• **Work order**:
Please print the listing that follows word for word, but skip any pictures it holds.

• **Data supplied**:
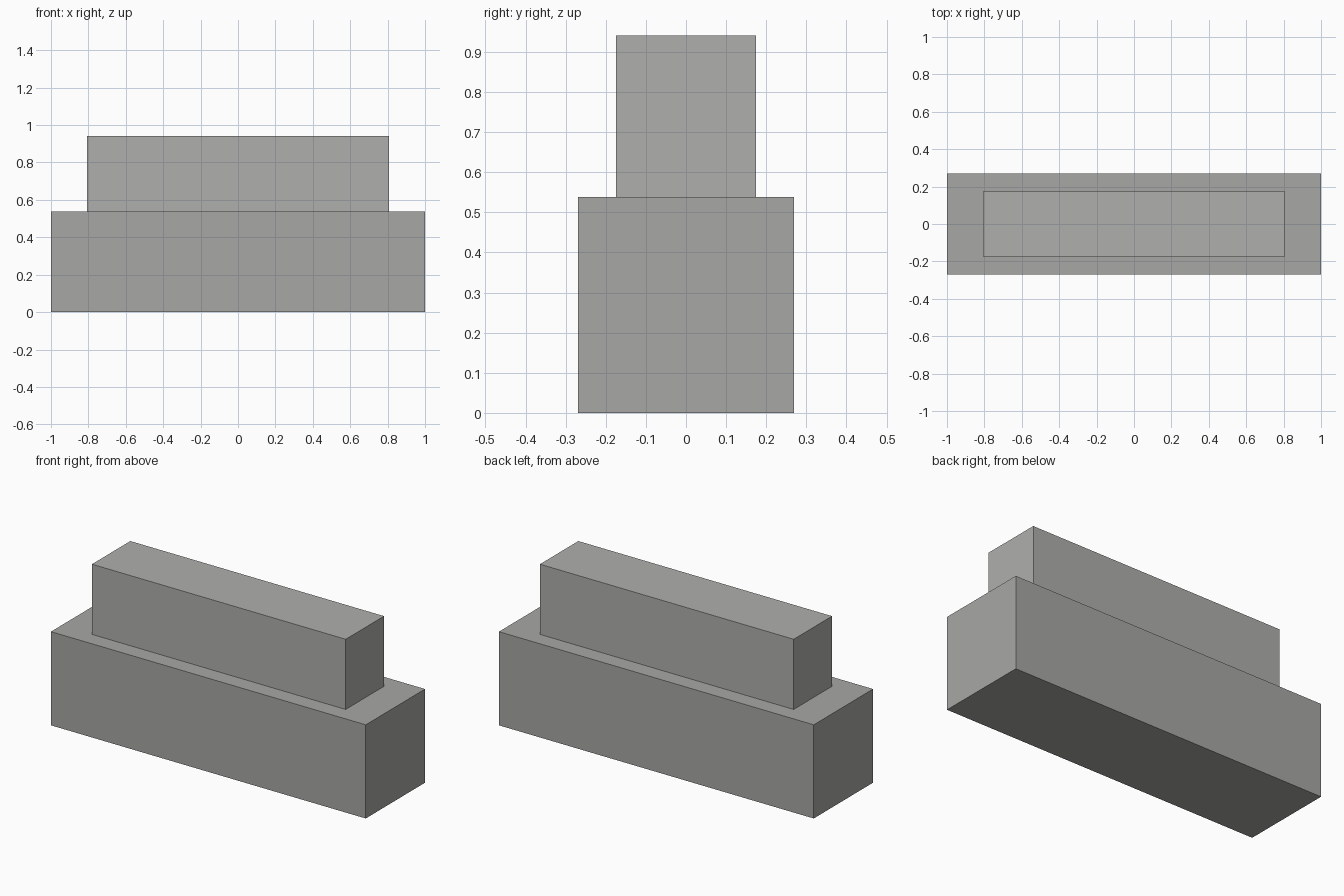
import bpy

if "Cube" in bpy.data.objects:
    bpy.data.objects.remove(bpy.data.objects["Cube"])


def box(name, size_x, size_y, z_min, z_max, color):
    """Axis-aligned coloured box centred on x = y = 0, spanning z_min to z_max."""
    bpy.ops.mesh.primitive_cube_add(size=1, location=(0, 0, (z_min + z_max) / 2))
    obj = bpy.context.object
    obj.name = name
    obj.scale = (size_x, size_y, z_max - z_min)
    bpy.ops.object.transform_apply(location=False, rotation=False, scale=True)
    mat = bpy.data.materials.new(name + "_grey")
    mat.diffuse_color = (*color, 1.0)
    mat.use_nodes = True
    mat.node_tree.nodes["Principled BSDF"].inputs["Base Color"].default_value = mat.diffuse_color
    obj.data.materials.append(mat)
    return obj


# Wide lower block, darker warm grey
box("base_block", 2.0, 0.538, 0.0, 0.538, (0.39, 0.39, 0.375))

# Narrower, slightly lighter block resting on top
box("upper_block", 1.612, 0.348, 0.538, 0.941, (0.43, 0.43, 0.415))
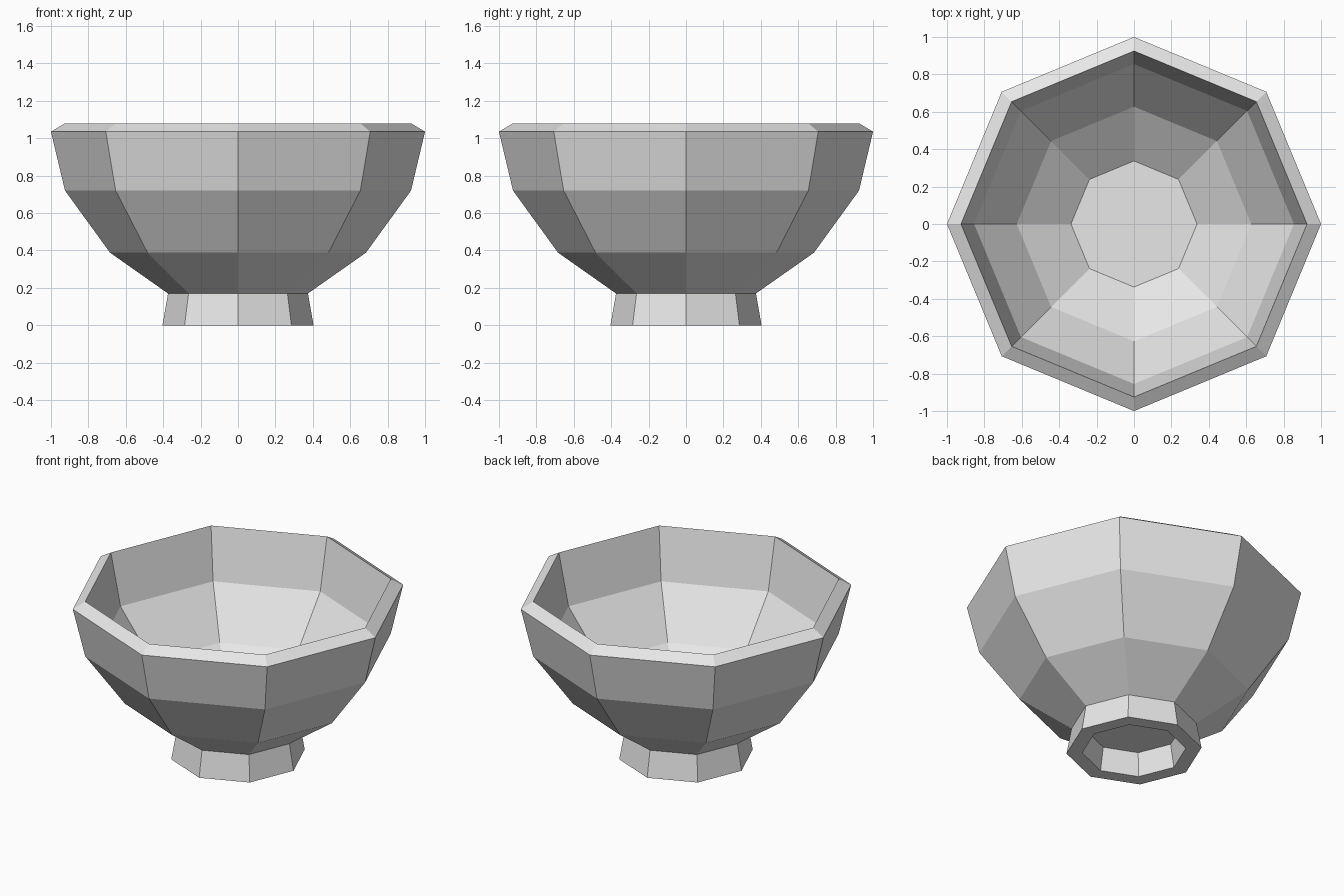
import bpy
import bmesh
from math import cos, sin, tau

SIDES = 8

cube = bpy.data.objects.get("Cube")
if cube:
    bpy.data.objects.remove(cube)

grey = bpy.data.materials.new("light_grey")
grey.use_nodes = True
grey.diffuse_color = (0.8, 0.8, 0.8, 1)
grey.node_tree.nodes["Principled BSDF"].inputs["Base Color"].default_value = (0.8, 0.8, 0.8, 1)


def lathe(name, profile):
    """Turn a (radius, height) profile into an eight-sided solid, capped at both ends."""
    bm = bmesh.new()
    rings = [[bm.verts.new((r * cos(tau * i / SIDES), r * sin(tau * i / SIDES), z))
              for i in range(SIDES)] for r, z in profile]
    for low, high in zip(rings, rings[1:]):
        for i in range(SIDES):
            j = (i + 1) % SIDES
            bm.faces.new((low[i], low[j], high[j], high[i]))
    bm.faces.new(rings[0])
    bm.faces.new(rings[-1])
    bmesh.ops.recalc_face_normals(bm, faces=bm.faces)
    mesh = bpy.data.meshes.new(name)
    bm.to_mesh(mesh)
    bm.free()
    mesh.materials.append(grey)
    obj = bpy.data.objects.new(name, mesh)
    bpy.context.collection.objects.link(obj)
    return obj


# Bowl: outer wall up to the bevelled rim, then down the inner wall to the floor
lathe("bowl", [(0.374, 0.17), (0.684, 0.388), (0.925, 0.72), (1.0, 1.035),
               (0.925, 1.08), (0.855, 0.745), (0.627, 0.447), (0.337, 0.243)])

# Foot: flared ring with a hollow underside
lathe("foot", [(0.374, 0.17), (0.404, 0), (0.31, 0), (0.285, 0.15)])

• **Your solution**:
import bpy

if "Cube" in bpy.data.objects:
    bpy.data.objects.remove(bpy.data.objects["Cube"])


def box(name, size_x, size_y, z_min, z_max, color):
    """Axis-aligned coloured box centred on x = y = 0, spanning z_min to z_max."""
    bpy.ops.mesh.primitive_cube_add(size=1, location=(0, 0, (z_min + z_max) / 2))
    obj = bpy.context.object
    obj.name = name
    obj.scale = (size_x, size_y, z_max - z_min)
    bpy.ops.object.transform_apply(location=False, rotation=False, scale=True)
    mat = bpy.data.materials.new(name + "_grey")
    mat.diffuse_color = (*color, 1.0)
    mat.use_nodes = True
    mat.node_tree.nodes["Principled BSDF"].inputs["Base Color"].default_value = mat.diffuse_color
    obj.data.materials.append(mat)
    return obj


# Wide lower block, darker warm grey
box("base_block", 2.0, 0.538, 0.0, 0.538, (0.39, 0.39, 0.375))

# Narrower, slightly lighter block resting on top
box("upper_block", 1.612, 0.348, 0.538, 0.941, (0.43, 0.43, 0.415))
import bpy
import bmesh
from math import cos, sin, tau

SIDES = 8

cube = bpy.data.objects.get("Cube")
if cube:
    bpy.data.objects.remove(cube)

grey = bpy.data.materials.new("light_grey")
grey.use_nodes = True
grey.diffuse_color = (0.8, 0.8, 0.8, 1)
grey.node_tree.nodes["Principled BSDF"].inputs["Base Color"].default_value = (0.8, 0.8, 0.8, 1)


def lathe(name, profile):
    """Turn a (radius, height) profile into an eight-sided solid, capped at both ends."""
    bm = bmesh.new()
    rings = [[bm.verts.new((r * cos(tau * i / SIDES), r * sin(tau * i / SIDES), z))
              for i in range(SIDES)] for r, z in profile]
    for low, high in zip(rings, rings[1:]):
        for i in range(SIDES):
            j = (i + 1) % SIDES
            bm.faces.new((low[i], low[j], high[j], high[i]))
    bm.faces.new(rings[0])
    bm.faces.new(rings[-1])
    bmesh.ops.recalc_face_normals(bm, faces=bm.faces)
    mesh = bpy.data.meshes.new(name)
    bm.to_mesh(mesh)
    bm.free()
    mesh.materials.append(grey)
    obj = bpy.data.objects.new(name, mesh)
    bpy.context.collection.objects.link(obj)
    return obj


# Bowl: outer wall up to the bevelled rim, then down the inner wall to the floor
lathe("bowl", [(0.374, 0.17), (0.684, 0.388), (0.925, 0.72), (1.0, 1.035),
               (0.925, 1.08), (0.855, 0.745), (0.627, 0.447), (0.337, 0.243)])

# Foot: flared ring with a hollow underside
lathe("foot", [(0.374, 0.17), (0.404, 0), (0.31, 0), (0.285, 0.15)])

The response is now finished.